The waters surrounding Iceland are a natural playground for whales, as there are more than 20 different species that call it home. It's no wonder that so many visitors jump ontoboat tours each year to catch a glimpse of these magnificent creatures. Among the many whale species in the area, the whale that stands out as a mystery is the blue whale.
These gentle giants are the largest animals in the world, they can reach lengths of up to 100 feet and weigh up to an impressive 200 tons. Despite their massive size, they feed primarily on krill, which are small shrimp-like creatures. Their flippers are long, narrow, and white on the underside, and their flukes can have a span of up to a staggering 8 meters. Blue whales are also known for their unique and haunting vocalizations, which can be heard over vast distances in the ocean. Witnessing these majestic creatures in their natural habitat is an unforgettable experience for those lucky enough to see them.
Blue whale under the water
Where is the Best Place to See Blue Whales in Iceland?
There are only a few places on the planet to see blue whales, and Iceland is one of them. The best place to see them in Iceland is in the north. Although it is possible to see some species of whales from the shore, blue whales tend to be found in deeper water, sometimes an hour from shore. This makes going on a whale watching boat tour the best option. Here are some areas with the best chance to see a blue whale.
This charming town on the north coast of Iceland is known as the whale capital of Iceland. It is one of the most popular places to go whale watching in Icelandand is famous for its abundance of marine life, including blue whales. The whales are often spotted in Skjálfandi Bay, which is located just off the coast of Húsavík. The town also has a whale museum which is home to a blue whale skeleton, so if you aren’t lucky enough to see one on a tour, you can still get a feel for their size.
Blue whale breaching the water's surface
This fjord is located in northern Iceland and is another popular place for whale watching. Blue whales are often spotted in the deeper waters, particularly around the mouth of the fjord. Whale-watching tours depart from the town ofDalvik, which is located in the heart of the Fjord.
When is the Best Time to See Blue Whales in Iceland?
The best time to see blue whales is in the summer when the Krill population is at its highest. The earliest sighting of them is in mid-June, with the best chance to see them in late June. However, they don't stick around for long. Scientists have tried to track where they go after the summer, but trackers haven't made it past Iceland's waters.
Even if your timing is perfect, seeing a blue whale is a rare sight due to their breathing and hunting habits. As with most Icelandic wildlife, it all comes down to luck as to whether you see one on your day trip or not.
An underwater shot of a blue whale at the water's surface
About Blue Whales in Iceland
The blue whale is an absolute marvel of nature.

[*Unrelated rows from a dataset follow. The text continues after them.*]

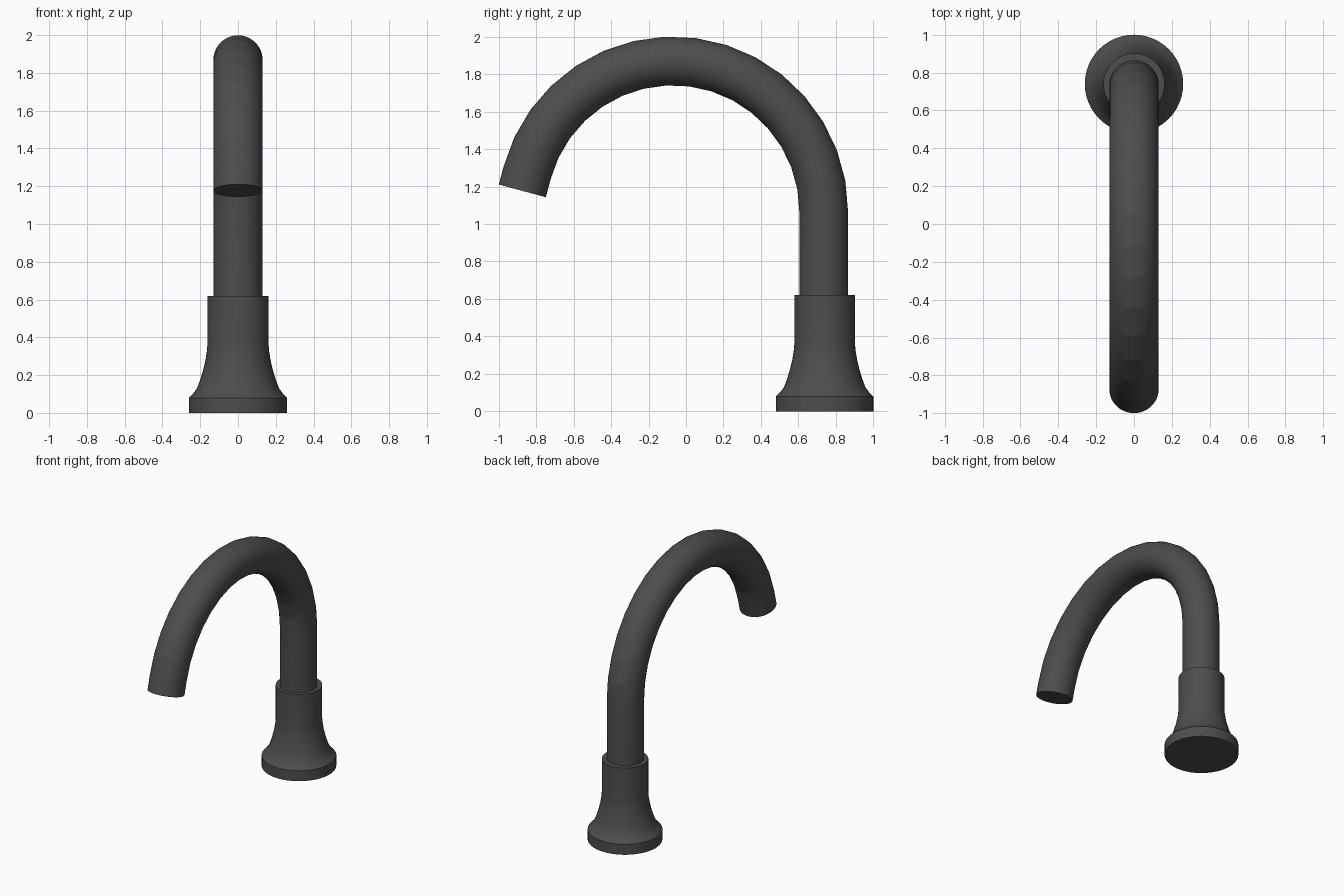
import bpy, bmesh, math
from mathutils import Vector

if "Cube" in bpy.data.objects:
    bpy.data.objects.remove(bpy.data.objects["Cube"])

SIDES = 48
BASE_Y = 0.74
TUBE_R = 0.13

metal = bpy.data.materials.new("dark grey metal")
metal.diffuse_color = (0.075, 0.075, 0.075, 1)
metal.use_nodes = True
metal.node_tree.nodes["Principled BSDF"].inputs["Base Color"].default_value = metal.diffuse_color


def skin_rings(name, rings, angle):
    """Skin a list of rings of points, capping both ends."""
    bm = bmesh.new()
    loops = [[bm.verts.new(p) for p in ring] for ring in rings]
    for a, b in zip(loops, loops[1:]):
        for i in range(SIDES):
            j = (i + 1) % SIDES
            bm.faces.new((a[i], a[j], b[j], b[i]))
    bm.faces.new(loops[0])
    bm.faces.new(loops[-1])
    bmesh.ops.recalc_face_normals(bm, faces=bm.faces)
    mesh = bpy.data.meshes.new(name)
    bm.to_mesh(mesh)
    bm.free()
    mesh.materials.append(metal)
    obj = bpy.data.objects.new(name, mesh)
    bpy.context.collection.objects.link(obj)
    bpy.ops.object.select_all(action='DESELECT')
    obj.select_set(True)
    bpy.context.view_layer.objects.active = obj
    bpy.ops.object.shade_smooth_by_angle(angle=math.radians(angle))


def ring(centre, radius, across):
    """Circle spanned by the x axis and the given direction."""
    pts = []
    for i in range(SIDES):
        t = math.tau * i / SIDES
        pts.append(centre + radius * (math.cos(t) * Vector((1, 0, 0)) + math.sin(t) * across))
    return pts


# Flared base collar
profile = [(0.26, 0), (0.26, 0.08), (0.237, 0.103), (0.217, 0.13), (0.2, 0.175),
           (0.185, 0.225), (0.173, 0.275), (0.165, 0.325), (0.162, 0.36), (0.162, 0.62)]
skin_rings("base_collar",
           [ring(Vector((0, BASE_Y, z)), r, Vector((0, 1, 0))) for r, z in profile], 30)

# Gooseneck spout: straight riser, 165 degree arc, short straight tip
ARC_R, ARC_Y, ARC_Z, STEPS = 0.805, -0.07, 1.065, 16
rings = [ring(Vector((0, ARC_Y + ARC_R, 0.55)), TUBE_R, Vector((0, 1, 0)))]
for k in range(STEPS + 1):
    a = math.radians(165) * k / STEPS
    out = Vector((0, math.cos(a), math.sin(a)))
    centre = Vector((0, ARC_Y, ARC_Z)) + ARC_R * out
    rings.append(ring(centre, TUBE_R, out))
tip = centre + 0.1 * Vector((0, -math.sin(a), math.cos(a)))
rings.append(ring(tip, TUBE_R, out))
skin_rings("spout", rings, 9)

Its long and streamlined body is a fascination for many. With 1,000 blue whales estimated to live in the North Atlantic, these creatures have been spotted off the coast of Iceland.
The cold and nutrient-rich waters surrounding Iceland are abundant with the blue whale's food source: krill. It makes Iceland a vital feeding ground for them during the summer months. The blue whale, despite their large size, is a wary and shy species; they often travel alone or in a small pod. They can be hard to spot, even when you are in the right spot, as they only surface when they need to breathe, which is once every twenty minutes or so.
To find out more about the whales of Iceland, read our detailed guides on Orcas and Humpbacks.